By M.D. Kittle
MADISON — You’ll forgive Scott Carpenter for being a little anxious these days.
As the world awaits the verdict in the Kyle Rittenhouse trial, Carpenter worries his city could soon be under attack — again. And he doesn’t have a lot of faith that Gov. Tony Evers has done enough to keep Kenosha safe.
Carpenter, who watched his family-owned business go up in flames during the Black Lives Matter riots that ravaged Kenosha has this to say about Evers’ mobilizing 500 National Guard members to be on standby just in case things get rough following the Rittenhouse verdict.
“Really, that’s it?,” Carpenter said Monday afternoon as closing arguments continued. “Didn’t we learn from the last time that that didn’t work out for us.”
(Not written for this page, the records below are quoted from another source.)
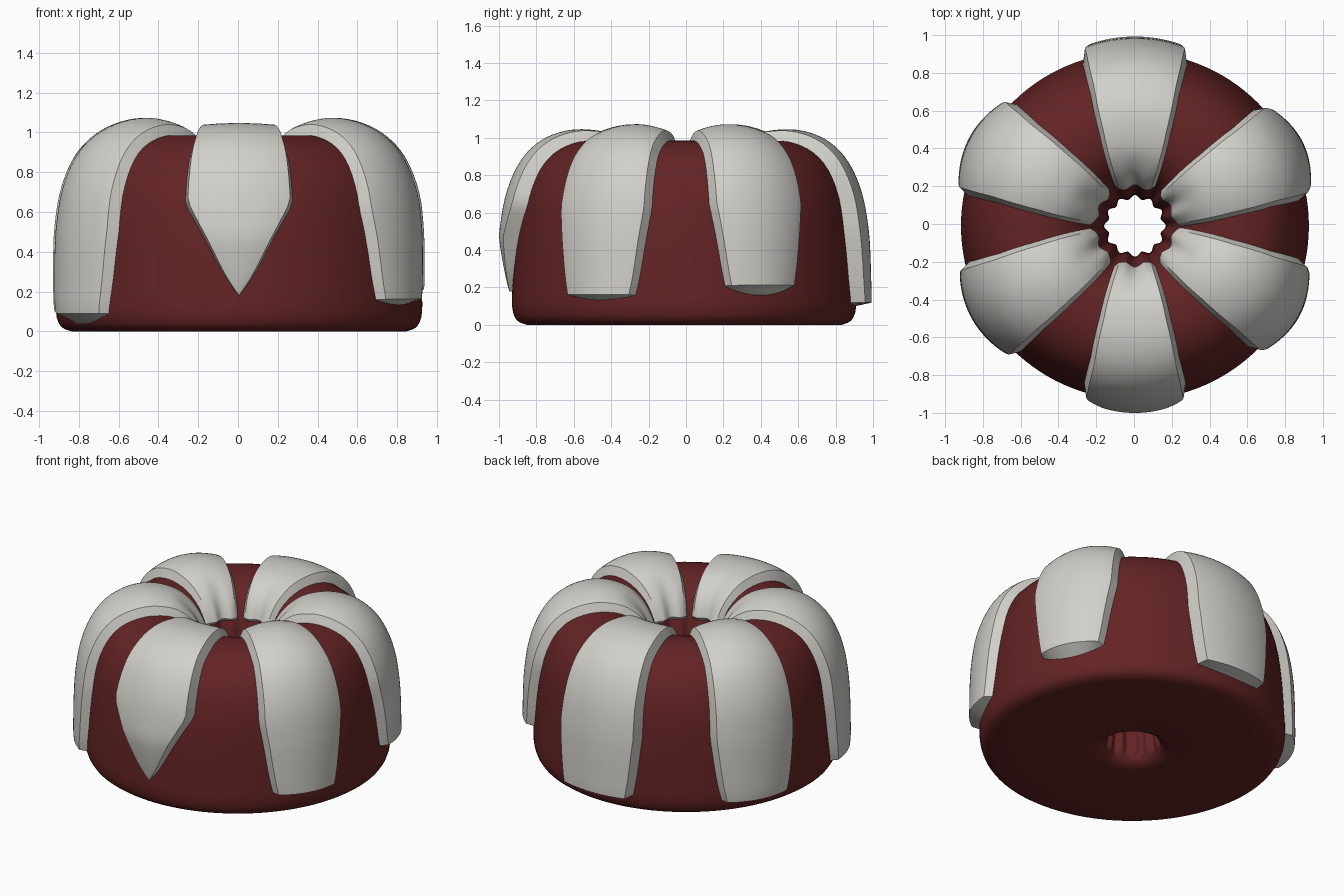
import bpy, math
from mathutils import Vector

if "Cube" in bpy.data.objects:
    bpy.data.objects.remove(bpy.data.objects["Cube"])


def material(name, color):
    m = bpy.data.materials.new(name)
    m.use_nodes = True
    m.diffuse_color = color
    m.node_tree.nodes["Principled BSDF"].inputs["Base Color"].default_value = color
    return m


RED = material("dark red cake", (0.127, 0.017, 0.018, 1))
WHITE = material("off white icing", (0.64, 0.63, 0.59, 1))
CENTRE = Vector((0.005, -0.01, 0))

# Ring cake profile (radius, height): up the hole, over the top, down the outside
PROFILE = [Vector(p) for p in (
    (.24, 0), (.18, .03), (.155, .12), (.155, .4), (.175, .6), (.215, .76),
    (.29, .89), (.4, .965), (.52, .985), (.63, .97), (.73, .92), (.81, .83),
    (.87, .68), (.9, .48), (.915, .25), (.92, .1), (.895, .025), (.84, 0))]
LAST = len(PROFILE) - 1


def profile(u):
    """Point on the smooth curve through the profile."""
    u = min(max(u, 0), LAST - 1e-6)
    i = int(u)
    t = u - i
    a, b, c, d = (PROFILE[min(max(i + k, 0), LAST)] for k in (-1, 0, 1, 2))
    return (2 * b + (c - a) * t + (2 * a - 5 * b + 4 * c - d) * t ** 2
            + (3 * b - a - 3 * c + d) * t ** 3) / 2


def normal(u):
    d = profile(u + .02) - profile(u - .02)
    n = Vector((-d.y, d.x))
    if u > 10:
        n.y = max(n.y, 0)
    return n.normalized()


def u_at_height(z):
    """Outer-wall parameter at a given height."""
    u = 9.0
    while profile(u).y > z and u < LAST - .5:
        u += .01
    return u


def place(p, angle):
    """Spin a profile point, adding the flutes around the hole."""
    fade = max(0, min(1, (.4 - p.x) / .2))
    if p.y < .05:
        fade = 0
    r = p.x + .011 * fade * math.cos(12 * angle)
    return CENTRE + Vector((r * math.cos(angle), r * math.sin(angle), p.y))


def ramp(table, u):
    for (u0, v0), (u1, v1) in zip(table, table[1:]):
        if u <= u1:
            return v0 + (v1 - v0) * max(0, u - u0) / (u1 - u0)
    return table[-1][1]


def grid_object(name, rows, mat, wrap=False):
    """Skin a grid of points, optionally closed in both directions."""
    n, m = len(rows), len(rows[0])
    verts = [v for row in rows for v in row]
    faces = []
    for i in range(n if wrap else n - 1):
        for j in range(m if wrap else m - 1):
            i2, j2 = (i + 1) % n, (j + 1) % m
            faces.append((i * m + j, i * m + j2, i2 * m + j2, i2 * m + j))
    mesh = bpy.data.meshes.new(name)
    mesh.from_pydata(verts, [], faces)
    mesh.validate()
    mesh.materials.append(mat)
    obj = bpy.data.objects.new(name, mesh)
    bpy.context.collection.objects.link(obj)
    bpy.ops.object.select_all(action='DESELECT')
    obj.select_set(True)
    bpy.context.view_layer.objects.active = obj
    bpy.ops.object.mode_set(mode='EDIT')
    bpy.ops.mesh.select_all(action='SELECT')
    bpy.ops.mesh.remove_doubles(threshold=.0005)
    bpy.ops.mesh.normals_make_consistent(inside=False)
    bpy.ops.object.mode_set(mode='OBJECT')
    bpy.ops.object.shade_smooth_by_angle(angle=math.radians(32))
    return obj


# Cake body
SEGMENTS, STEPS = 120, 3
grid_object("cake_ring", [[place(profile(k / STEPS), 2 * math.pi * j / SEGMENTS)
                           for j in range(SEGMENTS)]
                          for k in range(LAST * STEPS + 1)], RED, wrap=True)

# Icing: half width in degrees and thickness along the profile
WIDTH = [(5, 28), (6, 26), (8, 21.5), (10, 19), (12, 18.3)]
DOMED = [(5.2, .025), (6, .045), (7, .075), (8, .088), (13, .085), (15, .07)]
FLAT = [(5.2, .025), (6, .04), (7, .055), (8, .06), (10, .075), (12, .085),
        (13, .09), (15, .08)]
SHOULDER = .86
COLS = [i / 14 * SHOULDER for i in range(-14, 15)]
COLS = [-1] + COLS + [1]


def bulge(t, drop):
    if abs(t) == 1:
        return -.15
    return 1 - drop * (t / SHOULDER) ** 2


def icing(name, degrees, z_end, lip, end_width, taper_z, thick, drop):
    u0, u1, ut = 5.25, u_at_height(z_end), u_at_height(taper_z)
    count = 40

    def point(u, t, height):
        half = ramp(WIDTH, u)
        f = max(0, (u - ut) / (u1 - ut))
        half += (end_width - half) * min(1, f)
        return place(profile(u) + normal(u) * height,
                     math.radians(degrees + half * t))

    def side(u, t):
        h = ramp(thick, u) * bulge(t, drop)
        if end_width == 0:      # pointed drip thins towards its tip
            h *= 1 - max(0, (u - 13.1) / (u1 - 13.1)) * .8
        return point(u, t, h)

    rows = [[point(u0 - .1, t, -.012) for t in COLS]]
    rows += [[side(u0 + (u1 - u0) * k / count, t) for t in COLS]
             for k in range(count + 1)]
    # sloping underside of the drip
    under = []
    for t in COLS:
        p = point(u1, t, -.012)
        p.z -= lip * (1 - t * t)
        under.append(p)
    rows.append(under)
    return grid_object(name, rows, WHITE)


icing("icing_front", 270, .18, 0, 0, .64, FLAT, .12)
icing("icing_back", 90, .12, .02, 15, .5, FLAT, .12)
icing("icing_front_left", 331, .16, .03, 13, .62, DOMED, .38)
icing("icing_back_left", 26.5, .21, .06, 13, .65, DOMED, .38)
icing("icing_back_right", 152, .1, .04, 14, .5, DOMED, .38)
icing("icing_front_right", 210, .09, .05, 15, .5, DOMED, .38)
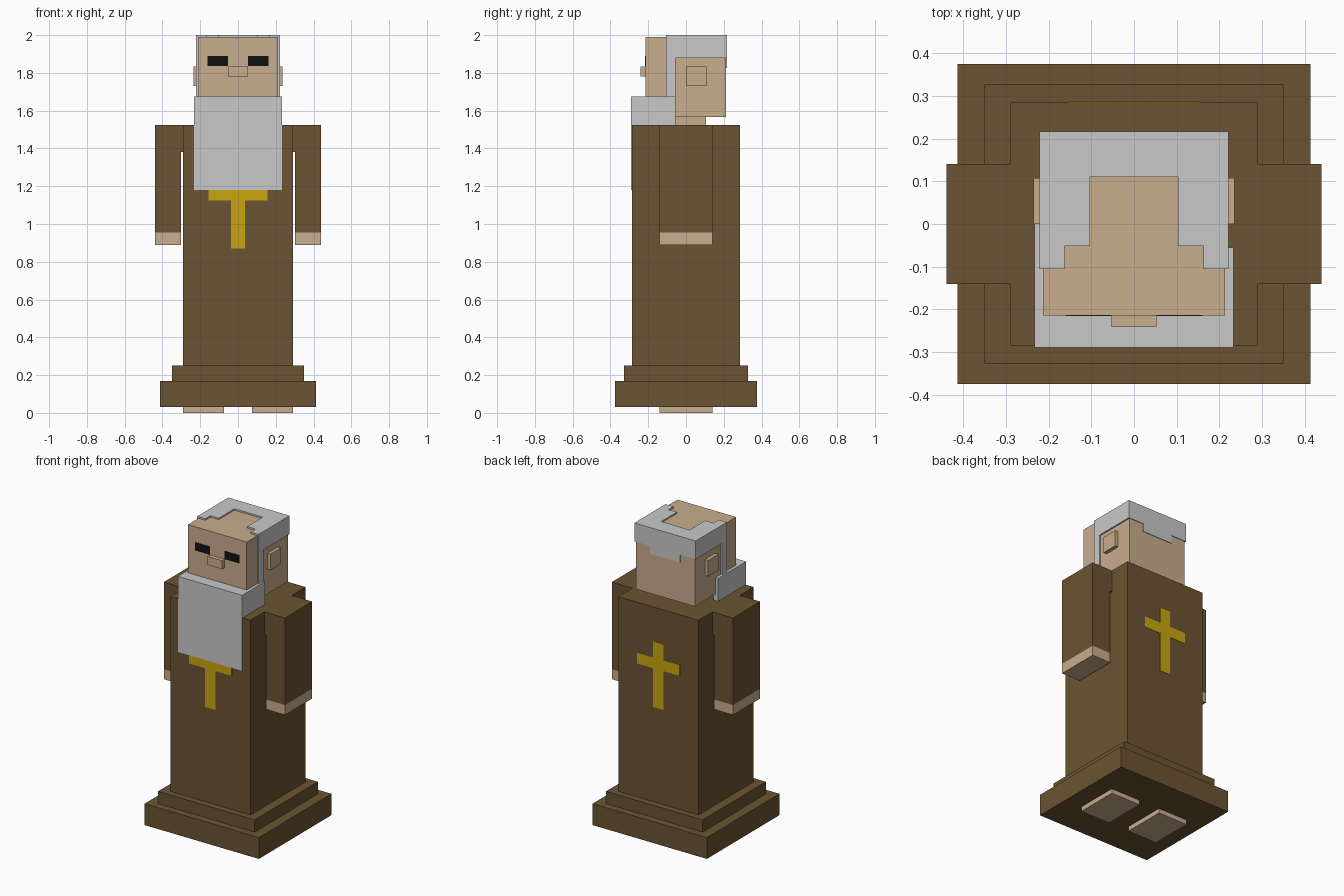
import bpy, bmesh
from mathutils import Vector

if "Cube" in bpy.data.objects:
    bpy.data.objects.remove(bpy.data.objects["Cube"])


def material(name, hex_code):
    rgb = [int(hex_code[i:i + 2], 16) / 255 for i in (0, 2, 4)]
    lin = [c / 12.92 if c <= 0.04045 else ((c + 0.055) / 1.055) ** 2.4 for c in rgb]
    m = bpy.data.materials.new(name)
    m.diffuse_color = (*lin, 1)
    m.use_nodes = True
    m.node_tree.nodes["Principled BSDF"].inputs["Base Color"].default_value = m.diffuse_color
    return m


BROWN = material("brown cloth", "6B5433")
SKIN = material("skin", "C9AD8D")
GREY = material("grey hair", "C9C9C9")
GOLD = material("gold", "C8A50F")
BLACK = material("black", "111111")


def prism(name, mat, points, axis, lo, hi):
    """Extrude a 2D outline along an axis; outline uses the other two axes in order."""
    def place(p, d):
        v = list(p)
        v.insert("xyz".index(axis), d)
        return Vector(v)
    bm = bmesh.new()
    face = bm.faces.new([bm.verts.new(place(p, lo)) for p in points])
    ext = bmesh.ops.extrude_face_region(bm, geom=[face])
    verts = [g for g in ext["geom"] if isinstance(g, bmesh.types.BMVert)]
    bmesh.ops.translate(bm, verts=verts, vec=place((0, 0), hi - lo))
    bmesh.ops.recalc_face_normals(bm, faces=bm.faces)
    mesh = bpy.data.meshes.new(name)
    bm.to_mesh(mesh)
    bm.free()
    mesh.materials.append(mat)
    ob = bpy.data.objects.new(name, mesh)
    bpy.context.collection.objects.link(ob)
    return ob


def box(name, mat, x0, x1, y0, y1, z0, z1):
    return prism(name, mat, [(x0, y0), (x1, y0), (x1, y1), (x0, y1)], "z", z0, z1)


def mirrored(points):
    """Complete a right-half outline with its mirror image."""
    return points + [(-x, v) for x, v in reversed(points)]


# Robe: body and two wider hem tiers
box("robe_body", BROWN, -0.29, 0.29, -0.285, 0.285, 0.25, 1.525)
box("upper_hem", BROWN, -0.35, 0.35, -0.327, 0.327, 0.17, 0.25)
box("lower_hem", BROWN, -0.414, 0.414, -0.375, 0.375, 0.03, 0.17)

# Gold crosses on the front and back of the robe
cross = mirrored([(0.037, 1.30), (0.037, 1.197), (0.155, 1.197),
                  (0.155, 1.125), (0.037, 1.125), (0.037, 0.87)])
prism("front_cross", GOLD, cross, "y", -0.287, -0.284)
prism("back_cross", GOLD, cross, "y", 0.284, 0.287)

# Head, neck and nose
box("head", SKIN, -0.213, 0.213, -0.214, 0.213, 1.567, 1.99)
box("neck", SKIN, -0.107, 0.107, -0.107, 0.107, 1.51, 1.567)
box("nose", SKIN, -0.053, 0.053, -0.241, -0.21, 1.78, 1.835)

# Beard: front slab wrapping the jaw, reaching further back on the left
beard = [(-0.233, -0.29), (0.233, -0.29), (0.233, -0.055), (0.2, -0.055),
         (0.2, -0.2), (-0.2, -0.2), (-0.2, 0), (-0.233, 0)]
prism("beard", GREY, beard, "z", 1.18, 1.675)

# Hair: stepped ring on top, with back fringe below it
top = mirrored([(0.222, 0.217), (0.222, -0.105), (0.163, -0.105),
                (0.163, -0.052), (0.103, -0.052), (0.103, 0.11)])
prism("hair_top", GREY, top, "z", 1.985, 2.0)
fringe = mirrored([(0.212, 1.985), (0.212, 1.88), (0.108, 1.88), (0.108, 1.827)])
prism("hair_back", GREY, fringe, "y", 0.205, 0.217)

# Parts repeated on both sides
side_hair = [(-0.105, 1.985), (0.217, 1.985), (0.217, 1.88),
             (-0.055, 1.88), (-0.055, 1.67), (-0.105, 1.67)]
arm = [(0.29, 1.525), (0.439, 1.525), (0.439, 0.955),
       (0.303, 0.955), (0.303, 1.38), (0.29, 1.38)]
for side, s in (("right", 1), ("left", -1)):
    def sbox(name, mat, a, b, *rest):
        box(f"{side}_{name}", mat, min(a * s, b * s), max(a * s, b * s), *rest)
    prism(f"{side}_arm", BROWN, [(x * s, z) for x, z in arm], "y", -0.141, 0.141)
    sbox("hand", SKIN, 0.303, 0.439, -0.141, 0.141, 0.89, 0.955)
    sbox("foot", SKIN, 0.075, 0.29, -0.141, 0.141, 0, 0.04)
    sbox("ear", SKIN, 0.2, 0.236, 0, 0.108, 1.73, 1.835)
    sbox("eye", BLACK, 0.053, 0.161, -0.216, -0.21, 1.836, 1.889)
    prism(f"{side}_side_hair", GREY, side_hair, "x",
          min(0.212 * s, 0.222 * s), max(0.212 * s, 0.222 * s))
The “last time” created this time: A teen on trial on homicide charges for shooting three men, two fatally, amid riots in August 2020. Days of violence and destruction hit the Lake Michigan City after a Kenosha police officer shot Jacob Blake, a black man who repeatedly resisted arrest and reached for a knife during a domestic incident.
As has been well documented, Evers was slow to send enough Wisconsin Army National Guard members to protect a city under siege, initially denying offers of federal law enforcement assistance from then-President Donald Trump. Embattled and overmatched local law enforcement agents and government leaders begged Evers to do more to restore order. Finally, after a violent third night of riots in which Rittenhouse, a 17-year-old from nearby Antioch, Ill., shot three rioters, Evers called up enough troops to help law enforcement regain control.
By then, B&L Office Furniture, the business Carpenter’s parents opened more than 40 years ago, was history — like so many others in the 1100 block of Kenosha’s 60th Street.
“I believe if (Gov.Tony Evers) would have called the Guard out right away none of this would have happened. I believe that 100 percent,” Carpenter said in an Empower Wisconsin video on the riots.
He’s hopeful Kenosha doesn’t see a repeat of the turmoil in the wake of the Rittenhouse verdict, expected anytime.
“It’s unfortunate,” Carpenter said. “He (Rittenhouse) is where he’s at and people are dead” because of lawlessness.
He’s got a message for all: “Be calm.”
“Don’t make any knee-jerk decisions, don’t go fanning the flames,” Carpenter said. (Evers was widely criticized after sending out an incendiary, politically-motivated statement following the Jacob Black shooting.) “Let the system do what the system needs to do. And if the system really is broken, let’s fix the system, don’t just burn it down.”